Norway’s Sami communities battle to maintain traditions
Reindeer herders claim wind farms, roads and rail threaten their ancient livelihood
Two reindeer in a snow storm in Tisnes, Troms county, Norway. Photograph: Stephen Starr
Aleksandersen family father and daughter butchering a reindeer. Photograph: Stephen Starr
Reindeer have been herded by the Sami people for over a 1,000 years. Photograph: Getty
Sara Katrine Aleksandersen: one of a Sami family of reindeer herders. Photograph: Stephen Starr Sara Katrine Aleksandersen: one of a Sami family of reindeer herders. Photograph: Stephen Starr
This winter, Sami reindeer herder Risten Aleksandersen and her family are facing a major threat to their age-old way of life. The Aleksandersens have raised, herded and slaughtered reindeer as a central part of their indigenous culture for generations. But now a huge wind farm and property developments are encroaching on the land their reindeer use for grazing on the island of Kvaloya in Norway’s far north.
“They are using explosives to carve out a road, and we’ve had to gather and fence in the reindeer so we don’t lose them in the wild,” she says. “And because they can’t roam around, as they normally would, we have to buy food for them, which is an additional cost for us.”
The loss of grazing land, she says, is the biggest threat to her livelihood and to broader Sami culture today.
Sami reindeer herders have enjoyed the largely unencumbered and sanctioned use of state-owned land across the mountains and tundra of Arctic Scandinavia for more than 1,000 years. Their unique culture sees them follow an eight-season calendar, and is centred on reindeer husbandry that involves migrating hundreds of kilometres twice a year to seasonal grazing lands.
The loss of land access facing Risten Aleksandersen’s reindeer herd, which are camped close to an area known as White Mountain, a 54km drive west of Tromso, is just one of several challenges facing Norway’s 60,000-strong Sami community. Fewer employment opportunities in the north have led to many moving 1,150km south to Oslo, where links with their traditions and languages are often lost in the capital’s urban environment.
The community is also struggling with the legacy of forced integration that involved the attempted “Norwegianisation” of Sami children in past decades, as well as, increasingly, climate change.
The killing of about 120 migrating reindeer in eight separate train strikes in Norland county last month made international headlines, but it was not the first time such a tragedy has struck. Nor was it altogether surprising: members of the Sami community say herders in Norland county have been calling on the authorities to build a barrier along that section of track for the past five years, but believe the government views it cheaper to compensate herders than build a lengthy fence.
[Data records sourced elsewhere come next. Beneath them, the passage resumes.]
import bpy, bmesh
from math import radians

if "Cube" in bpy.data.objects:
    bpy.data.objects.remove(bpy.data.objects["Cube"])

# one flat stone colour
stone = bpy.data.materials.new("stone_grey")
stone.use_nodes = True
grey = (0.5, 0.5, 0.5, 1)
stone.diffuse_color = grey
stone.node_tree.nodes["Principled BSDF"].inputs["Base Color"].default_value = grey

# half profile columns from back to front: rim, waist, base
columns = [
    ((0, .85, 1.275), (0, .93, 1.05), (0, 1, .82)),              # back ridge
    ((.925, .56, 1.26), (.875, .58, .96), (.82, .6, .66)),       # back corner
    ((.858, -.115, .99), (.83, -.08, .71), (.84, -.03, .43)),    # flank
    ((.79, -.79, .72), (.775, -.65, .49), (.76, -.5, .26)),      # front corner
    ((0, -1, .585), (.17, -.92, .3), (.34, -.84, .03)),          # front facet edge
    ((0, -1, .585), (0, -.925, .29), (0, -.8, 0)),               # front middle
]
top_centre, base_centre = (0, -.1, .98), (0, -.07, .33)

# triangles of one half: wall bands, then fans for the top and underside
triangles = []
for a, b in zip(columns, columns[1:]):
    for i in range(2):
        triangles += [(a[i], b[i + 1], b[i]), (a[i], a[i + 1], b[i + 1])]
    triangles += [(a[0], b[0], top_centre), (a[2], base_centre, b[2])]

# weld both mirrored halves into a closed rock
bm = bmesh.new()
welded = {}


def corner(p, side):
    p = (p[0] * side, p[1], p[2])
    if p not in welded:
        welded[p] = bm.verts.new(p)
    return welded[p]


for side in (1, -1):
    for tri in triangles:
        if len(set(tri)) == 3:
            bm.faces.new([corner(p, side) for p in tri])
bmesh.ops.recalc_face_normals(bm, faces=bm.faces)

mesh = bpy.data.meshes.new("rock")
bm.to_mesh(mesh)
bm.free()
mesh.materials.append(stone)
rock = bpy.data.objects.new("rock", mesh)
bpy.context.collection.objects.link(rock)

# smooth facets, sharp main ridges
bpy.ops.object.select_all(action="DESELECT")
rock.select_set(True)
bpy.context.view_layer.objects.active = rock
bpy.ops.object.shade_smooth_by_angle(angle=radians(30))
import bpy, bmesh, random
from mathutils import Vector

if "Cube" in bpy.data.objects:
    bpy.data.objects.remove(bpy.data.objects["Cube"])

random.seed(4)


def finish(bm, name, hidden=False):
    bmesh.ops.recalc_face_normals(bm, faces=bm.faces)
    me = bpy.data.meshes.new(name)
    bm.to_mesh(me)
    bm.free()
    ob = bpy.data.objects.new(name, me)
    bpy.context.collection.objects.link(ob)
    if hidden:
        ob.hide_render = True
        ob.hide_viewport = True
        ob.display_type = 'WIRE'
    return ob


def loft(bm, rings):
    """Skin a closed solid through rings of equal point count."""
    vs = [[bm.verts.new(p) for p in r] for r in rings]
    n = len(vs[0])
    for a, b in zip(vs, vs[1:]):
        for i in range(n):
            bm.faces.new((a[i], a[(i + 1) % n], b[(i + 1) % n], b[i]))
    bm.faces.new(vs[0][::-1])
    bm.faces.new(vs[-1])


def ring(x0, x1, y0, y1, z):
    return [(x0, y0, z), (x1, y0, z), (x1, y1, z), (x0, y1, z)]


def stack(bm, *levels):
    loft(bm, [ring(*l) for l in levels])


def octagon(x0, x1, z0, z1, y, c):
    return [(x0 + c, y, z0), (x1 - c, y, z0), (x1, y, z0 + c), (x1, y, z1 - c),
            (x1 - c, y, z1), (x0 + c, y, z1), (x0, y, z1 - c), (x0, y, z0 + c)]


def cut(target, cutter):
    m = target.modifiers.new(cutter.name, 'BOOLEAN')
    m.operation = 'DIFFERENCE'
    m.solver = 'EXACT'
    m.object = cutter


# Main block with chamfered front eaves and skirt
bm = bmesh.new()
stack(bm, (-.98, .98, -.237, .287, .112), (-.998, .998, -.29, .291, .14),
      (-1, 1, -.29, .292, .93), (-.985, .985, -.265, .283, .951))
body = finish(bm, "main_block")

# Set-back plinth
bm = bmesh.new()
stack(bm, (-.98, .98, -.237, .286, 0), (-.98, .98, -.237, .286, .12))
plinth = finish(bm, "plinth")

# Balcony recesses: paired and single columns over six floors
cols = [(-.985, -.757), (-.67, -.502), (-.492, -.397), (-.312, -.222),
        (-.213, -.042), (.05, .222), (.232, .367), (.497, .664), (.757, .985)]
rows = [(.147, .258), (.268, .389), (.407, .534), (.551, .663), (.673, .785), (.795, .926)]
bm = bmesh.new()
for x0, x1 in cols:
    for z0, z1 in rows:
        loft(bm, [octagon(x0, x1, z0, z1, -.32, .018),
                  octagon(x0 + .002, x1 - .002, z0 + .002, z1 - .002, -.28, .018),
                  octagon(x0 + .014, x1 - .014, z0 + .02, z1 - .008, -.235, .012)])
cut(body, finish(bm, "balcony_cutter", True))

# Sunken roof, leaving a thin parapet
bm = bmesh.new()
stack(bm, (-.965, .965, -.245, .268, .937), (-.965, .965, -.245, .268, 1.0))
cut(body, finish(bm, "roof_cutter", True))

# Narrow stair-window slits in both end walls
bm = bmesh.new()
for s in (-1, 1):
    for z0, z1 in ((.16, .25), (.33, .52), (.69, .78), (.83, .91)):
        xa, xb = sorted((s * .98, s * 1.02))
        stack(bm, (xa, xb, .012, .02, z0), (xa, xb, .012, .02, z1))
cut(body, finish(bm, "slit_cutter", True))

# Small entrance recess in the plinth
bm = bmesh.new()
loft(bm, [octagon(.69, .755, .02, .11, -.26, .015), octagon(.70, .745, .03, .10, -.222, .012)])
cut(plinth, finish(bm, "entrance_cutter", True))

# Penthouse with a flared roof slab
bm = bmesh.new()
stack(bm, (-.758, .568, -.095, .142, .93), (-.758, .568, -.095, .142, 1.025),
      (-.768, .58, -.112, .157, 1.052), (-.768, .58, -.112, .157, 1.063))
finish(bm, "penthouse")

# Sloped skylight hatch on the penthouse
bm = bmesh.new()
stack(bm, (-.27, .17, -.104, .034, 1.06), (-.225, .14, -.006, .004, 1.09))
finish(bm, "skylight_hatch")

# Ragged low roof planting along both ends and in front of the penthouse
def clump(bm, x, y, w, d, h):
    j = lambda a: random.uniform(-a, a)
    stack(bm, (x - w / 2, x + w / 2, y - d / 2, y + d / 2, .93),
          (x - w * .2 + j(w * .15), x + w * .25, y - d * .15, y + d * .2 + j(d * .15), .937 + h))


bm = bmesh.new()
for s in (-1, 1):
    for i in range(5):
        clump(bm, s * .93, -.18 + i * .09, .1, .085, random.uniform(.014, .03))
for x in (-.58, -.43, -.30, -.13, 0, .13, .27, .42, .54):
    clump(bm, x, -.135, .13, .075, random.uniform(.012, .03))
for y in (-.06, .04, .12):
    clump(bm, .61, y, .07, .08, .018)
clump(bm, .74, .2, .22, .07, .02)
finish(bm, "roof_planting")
Events such as these have led tensions to spiral between the state and Sami communities. A set of procedural guidelines released in 2005 and agreed to by Oslo and the Finnmark county-based Sami parliament states that the former is obliged to consult the Sami parliament on “land ownership rights and rights to use lands, matters concerning land administration and competing land utilisation”.
But for Risten Aleksandersen, whose family owns between 250 and 300 reindeer, such statements mean little. “The wind farm project has already started even though we have a legal complaint in against it. The government in Oslo is looking at the case but the owners have already started to build,” she says.
The 200-kilowatt wind park will include 67 giant turbines and cover 10.5sq km on the neighbouring Kvitjell (White) and Raudfjell (Red) mountains. Siemens Gamesa, the company behind the project, says that, once operational, the wind park will provide clean electricity for up to 50,000 Norwegian homes.
Clash of interests
“Much of the land [used by herders across Norway] is still state land – herders don’t have private ownership of it,” says Henrik Olsen, a member of the Sami parliamentary council. “This, and the various resources [such as wind power] available in these areas mean they are of interest to the national authorities, and as a result there is a clash of interests. But we [in the parliament] are doing as much as we can to protect Sami peoples’ rights.”
A 45-minute drive east of the wind park in the tiny hamlet of Tisnes, a herd of about 30 reindeer wanders happily along public roads and through snow-covered fields. Local residents say the reindeer are not their own, but belong to a Sami herder (only Sami can own reindeer) who lives dozens of kilometres away, and who checks the herd only occasionally.
The local residents say there is nothing unusual about herds being left unsupervised for weeks since reindeer have roamed the area for centuries. But the recent spread of human activity and suburbs – the population of nearby Tromso has surged from about 12,000 in the early 1960s to 70,000 today – is leading to inevitable conflicts.
Some say the pressure to modernise, together with threats to land access, have contributed to a suicide rate among Sami communities that is 50 per cent higher than the national average. Alcohol abuse is prevalent, while a major sexual abuse scandal revealed in November and involving Sami and Norwegian communities in Norland county shocked the country.
However, in a wealthy country with one of the highest standards of living in the world, some Sami are angered that mainstream society can’t support a way of life that is compatible for Norwegians and Sami communities alike.
“We don’t want to live as Norwegians,” says Aleksandersen.
“We need people in Norway to think in a different way.”